continued on to Soldier Summit. A little south of there I went up
U.S. 191 to Vernal and then U.S. 40 into Colorado. U.S. 40 was
beautiful as usual, and the sunny day only added to it. You'd think
I'd learn my lesson with dirt roads, but I thought I'd try one more
that went from Steamboat Springs on through Buffalo Pass.
wasn't as rough as the four wheel drive trail in California, but it
was still rougher than I wanted. I bottomed the shocks out a dozen
times. After eating a bunch of dust I got back on paved roads and
Colorado 14, another great road.
Pass was over 10,000 feet, and I could easily tell in the T-3’s
performance. Colorado 14 then started to follow the Cache La Pourde
River which was breathtaking. The turns were tight and it was like
riding through mile high slits in the mountains. The Poudre Park
area had lots of tourists slowing me down a bit, but I still made
decent time. I had planned to bunk in Fort Collins, but it looked
like I could still make Sterling before too late, so I kept on
Colorado 14 East. I made it there by 9:00 P.M., but the nearby
restaurants had already closed, so I picked up a deli sandwich from
a gas station.
morning and about 900 plus miles to home. I was on the slab and knew
it was going to be a hot day. I stayed focused and stayed right
around the 80 mph mark and just ignored the oil smoke that would
randomly pour out the exhaust pipes. I kept fuel stops under 4
minutes and bought a 32 oz. Gatorade each time and filled an empty
jug with water. It was over 100 degree (F) in Iowa as I made my way
through the heat. I was drinking the Gatorade and pouring the water
on my head and in my T-shirt to cool down.
looked like rain clouds as I headed in to Illinois and up I-88. I
couldn't catch a break! I wanted it to rain on me to cool off but it
wasn't about to happen.
were clouds on both sides of I-88, but none above me as the sun kept
beating down. It finally got cloudy around Rockford and the last 50
miles home. I was pleased that I did over 900 miles in 13 hours. 160
ounces of Gatorade and not once did I need to relieve myself. Geez,
it was nice to be done with that heat!
in all it was one of my better trips. It felt good to do the 2200
miles/36 hour burn and to cover 7140 miles in 11 days. Granted, more
freeway riding than I like, but it was still over 50% slabless. It
was also great to meet a few more of the Guzzi gang. Well, it's time

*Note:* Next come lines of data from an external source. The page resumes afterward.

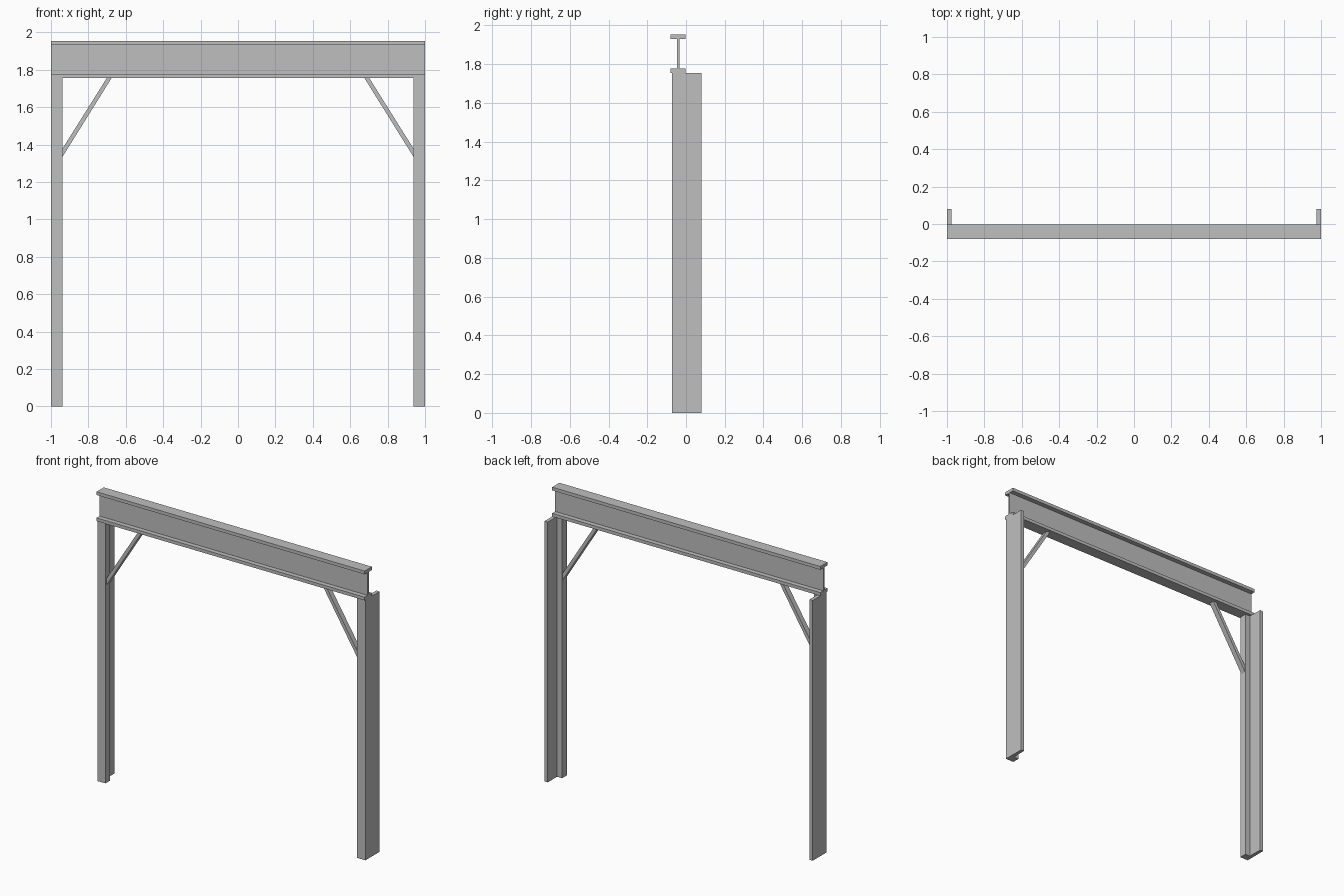
import bpy
from mathutils import Vector

cube = bpy.data.objects.get("Cube")
if cube:
    bpy.data.objects.remove(cube, do_unlink=True)

steel = bpy.data.materials.new("grey_steel")
steel.use_nodes = True
grey = (0.52, 0.52, 0.52, 1)
steel.diffuse_color = grey
steel.node_tree.nodes["Principled BSDF"].inputs["Base Color"].default_value = grey


def extrude(name, profile, place, start, end):
    """Extrude a closed 2D profile; place maps (a, b, along) to x, y, z."""
    n = len(profile)
    verts = [place(a, b, t) for t in (start, end) for a, b in profile]
    faces = [(i, (i + 1) % n, n + (i + 1) % n, n + i) for i in range(n)]
    faces += [tuple(reversed(range(n))), tuple(range(n, 2 * n))]
    mesh = bpy.data.meshes.new(name)
    mesh.from_pydata([Vector(v) for v in verts], [], faces)
    mesh.materials.append(steel)
    obj = bpy.data.objects.new(name, mesh)
    bpy.context.collection.objects.link(obj)
    # Consistent outward normals
    import bmesh
    bm = bmesh.new()
    bm.from_mesh(mesh)
    bmesh.ops.recalc_face_normals(bm, faces=bm.faces)
    bm.to_mesh(mesh)
    bm.free()
    return obj


BEAM_BOTTOM, BEAM_TOP, FLANGE = 1.755, 1.953, 0.022
FRONT, BACK = -0.079, -0.002
WEB_FRONT, WEB_BACK = -0.047, -0.034
low, high = BEAM_BOTTOM + FLANGE, BEAM_TOP - FLANGE

# I-section beam along x
i_section = [
    (FRONT, BEAM_BOTTOM), (BACK, BEAM_BOTTOM), (BACK, low), (WEB_BACK, low),
    (WEB_BACK, high), (BACK, high), (BACK, BEAM_TOP), (FRONT, BEAM_TOP),
    (FRONT, high), (WEB_FRONT, high), (WEB_FRONT, low), (FRONT, low),
]
extrude("top_beam", i_section, lambda y, z, x: (x, y, z), -1, 1)

# L-section posts: deep outer plate with a thicker front part
l_section = [(1, -0.071), (1, 0.079), (0.976, 0.079),
             (0.976, -0.021), (0.939, -0.021), (0.939, -0.071)]
# Diagonal braces, trimmed flush to post and beam
brace_side = [(0.939, 1.333), (0.939, 1.377),
              (0.702, BEAM_BOTTOM), (0.676, BEAM_BOTTOM)]

for side, s in (("left", 1), ("right", -1)):
    extrude(side + "_post", l_section,
            lambda x, y, z, s=s: (s * x, y, z), 0, BEAM_BOTTOM)
    extrude(side + "_brace", brace_side,
            lambda x, z, y, s=s: (s * x, y, z), -0.06, -0.024)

to yank those heads and see where that smoke is coming from!
Copyright ©1999-2012, John Boettcher, all rights reserved
Contact John at: firstname.lastname@example.org